The Union Butterfield 4600 high-speed steel left-hand spiral flute taper pipe reamer is an uncoated (bright) round shank tool with a square end; its standard size and 3/4" per foot taper make it suitable for reaming holes that are to be tapped with National Pipe Taper (NPT) threading. This tool is often used in a drill press, screw machine or lathe. It can be used with cast iron, steel, brass, and most ferrous and non-ferrous materials.

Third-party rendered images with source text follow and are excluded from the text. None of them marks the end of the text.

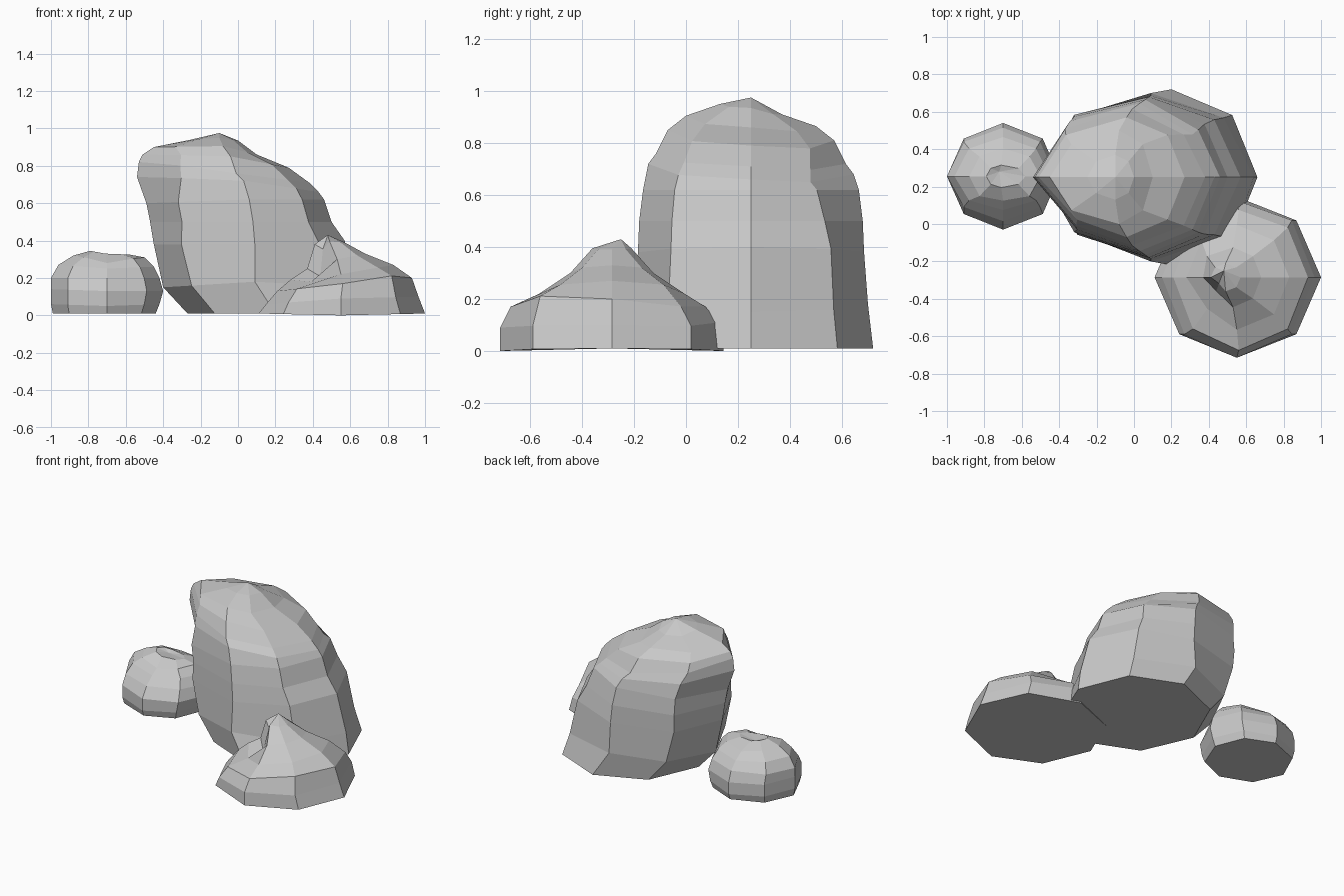
import bpy
import bmesh
from math import sin, cos, pi

cube = bpy.data.objects.get("Cube")
if cube:
    bpy.data.objects.remove(cube, do_unlink=True)

# Plain stone colour
stone = bpy.data.materials.new("grey_stone")
stone.use_nodes = True
grey = (0.58, 0.58, 0.58, 1.0)
stone.diffuse_color = grey
stone.node_tree.nodes["Principled BSDF"].inputs["Base Color"].default_value = grey

SIDES = 8
# Corner numbers, counted around from the right-hand side
BACK_RIGHT, BACK, BACK_LEFT, LEFT, FRONT_LEFT, FRONT, FRONT_RIGHT = range(1, SIDES)


def blend(a, b, t):
    return a + (b - a) * t


def make_rock(name, centre_y, rings, apex, left_corner=0.7, back_drop=0.0, dents=None):
    """Loft eight-sided rings into a boulder.

    Each ring holds left x and z, middle x and z, right x and z, half depth.
    Dents shift single corners, keyed by ring and corner.
    """
    dents = dents or {}
    bm = bmesh.new()
    loops = []
    for level, (left_x, left_z, mid_x, mid_z, right_x, right_z, depth) in enumerate(rings):
        loop = []
        for corner in range(SIDES):
            angle = 2 * pi * corner / SIDES
            across, along = cos(angle), sin(angle)
            if across >= 0:
                x = blend(mid_x, right_x, across)
                z = blend(mid_z, right_z, across)
            else:
                share = left_corner if corner in (BACK_LEFT, FRONT_LEFT) else -across
                x = blend(mid_x, left_x, share)
                z = blend(mid_z, left_z, share)
            y = centre_y + depth * along
            # The back of the crown sits a little lower
            if along > 0.1 and mid_z > 0.7:
                z -= back_drop * along
            dx, dy, dz = dents.get((level, corner), (0, 0, 0))
            loop.append(bm.verts.new((x + dx, y + dy, z + dz)))
        loops.append(loop)

    # Flat underside, walls and crown
    bm.faces.new(list(reversed(loops[0])))
    for lower, upper in zip(loops, loops[1:]):
        for i in range(SIDES):
            j = (i + 1) % SIDES
            bm.faces.new((lower[i], lower[j], upper[j], upper[i]))
    tip = bm.verts.new(apex)
    last = loops[-1]
    for i in range(SIDES):
        bm.faces.new((last[i], last[(i + 1) % SIDES], tip))

    bmesh.ops.recalc_face_normals(bm, faces=bm.faces)
    mesh = bpy.data.meshes.new(name)
    bm.to_mesh(mesh)
    bm.free()
    mesh.materials.append(stone)
    rock = bpy.data.objects.new(name, mesh)
    bpy.context.collection.objects.link(rock)
    return rock


# Tall boulder leaning to one side, pinched towards its overhang
make_rock("large_boulder", 0.25, [
    (-.27, .01, .20, .01, .66, .01, .47),
    (-.40, .15, .09, .18, .64, .15, .45),
    (-.45, .38, .09, .38, .57, .40, .435),
    (-.47, .50, .08, .50, .50, .50, .43),
    (-.49, .60, .06, .62, .46, .62, .415),
    (-.54, .74, .03, .72, .43, .66, .395),
    (-.53, .82, -.01, .76, .38, .71, .365),
    (-.51, .86, -.04, .85, .27, .79, .32),
    (-.45, .90, -.08, .905, .10, .86, .25),
    (-.25, .94, -.10, .95, .00, .935, .12),
], (-.10, .25, .975), left_corner=0.69, back_drop=0.04, dents={
    (2, BACK_LEFT): (-.03, .02, 0),
    (3, BACK_LEFT): (-.02, .03, 0),
    (4, BACK_LEFT): (0, .03, 0),
    (5, BACK_LEFT): (.02, .02, 0),
    (2, FRONT_LEFT): (-.02, 0, 0),
    (5, FRONT_LEFT): (.06, 0, 0),
    (6, FRONT_LEFT): (.06, 0, 0),
    (7, FRONT_LEFT): (.06, 0, 0),
    (3, BACK_RIGHT): (0, -.02, 0),
    (4, BACK_RIGHT): (0, -.04, 0),
    (5, BACK_RIGHT): (0, -.05, 0),
    (6, BACK_RIGHT): (0, -.03, 0),
})

# Low round boulder with a shallow pit on top and a steep front
make_rock("small_boulder", 0.255, [
    (-.99, .01, -.70, .01, -.44, .01, .27),
    (-1.0, .06, -.70, .05, -.42, .06, .285),
    (-1.0, .14, -.70, .13, -.40, .13, .285),
    (-1.0, .20, -.70, .20, -.42, .20, .26),
    (-.96, .27, -.70, .25, -.45, .26, .21),
    (-.88, .32, -.70, .29, -.50, .31, .15),
    (-.79, .345, -.71, .33, -.58, .325, .06),
], (-.72, .28, .32), dents={
    (3, FRONT_LEFT): (0, .02, 0),
    (3, FRONT): (0, .02, 0),
    (3, FRONT_RIGHT): (0, .02, 0),
    (4, FRONT_LEFT): (0, .02, 0),
    (4, FRONT): (0, .03, 0),
    (4, FRONT_RIGHT): (0, .02, 0),
    (5, FRONT): (0, .02, -.01),
})

# Sloping boulder with a hollow in its front left shoulder
make_rock("front_boulder", -0.285, [
    (.11, .01, .55, .00, 1.0, .01, .43),
    (.15, .06, .55, .09, .965, .10, .43),
    (.21, .13, .56, .17, .93, .20, .39),
    (.28, .19, .55, .22, .83, .27, .28),
    (.33, .24, .53, .30, .68, .33, .16),
    (.41, .38, .49, .395, .57, .39, .075),
], (.48, -.25, .43), dents={
    (1, BACK): (0, -.02, .02),
    (2, BACK): (0, -.03, 0),
    (2, BACK_RIGHT): (0, -.01, -.02),
    (2, FRONT_RIGHT): (0, 0, .02),
    (3, FRONT_LEFT): (.03, .03, -.02),
    (4, FRONT_LEFT): (.05, .04, -.05),
    (5, FRONT_LEFT): (.02, .02, -.03),
    (4, LEFT): (.04, 0, .01),
})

Using a taper reamer prior to tapping with taper taps provides threads of better quality. Taper pipe reamers in this series are recommended for tapping any NPT threading: Dryseal or Military Aeronautical Pipe Thread (ANPT) specification. Spiral flute reamers are useful for interrupted cuts because they prevent whole flute contact with the leading edge of an interrupted cut, as in a keyway. This prevents damage to the interruption and the reamer flute. Also, spiral flute taper pipe reamers are designed for reaming harder materials where additional shear is needed. Left-hand spiral tools are good for use in through holes (extending through the workpiece) because they push chips ahead of the tip of the tool. High-speed steel (HSS) is a general-purpose steel for cutting tools that is compatible with many metalworking materials. It is often lower in price than other cutting tool substrates. Square-end shanks help prevent rotation in the tool holder. Uncoated (bright) tools have no additional surface treatment or coating; they are suitable for general-purpose applications.
The number of flutes on a reamer depends on the cutting diameter of the tool. Reamers in this series that are 1/8” and 1/4” in diameter have six flutes, 3/8” and 1/2” in diameter have eight flutes, 3/4” to 1-1/2” in diameter have 10 flutes, and 2” in diameter have 12 flutes.
Reamers are used to finish existing holes. When holes are created using common applications like drilling or punching they often have minute imperfections. Their roundness may be flawed, or their diameters may be slightly smaller than required. Reamers are made to exacting tolerances, so they can correct such errors and create precisely round holes with exact dimensions. Reaming is often used before tapping screw threads.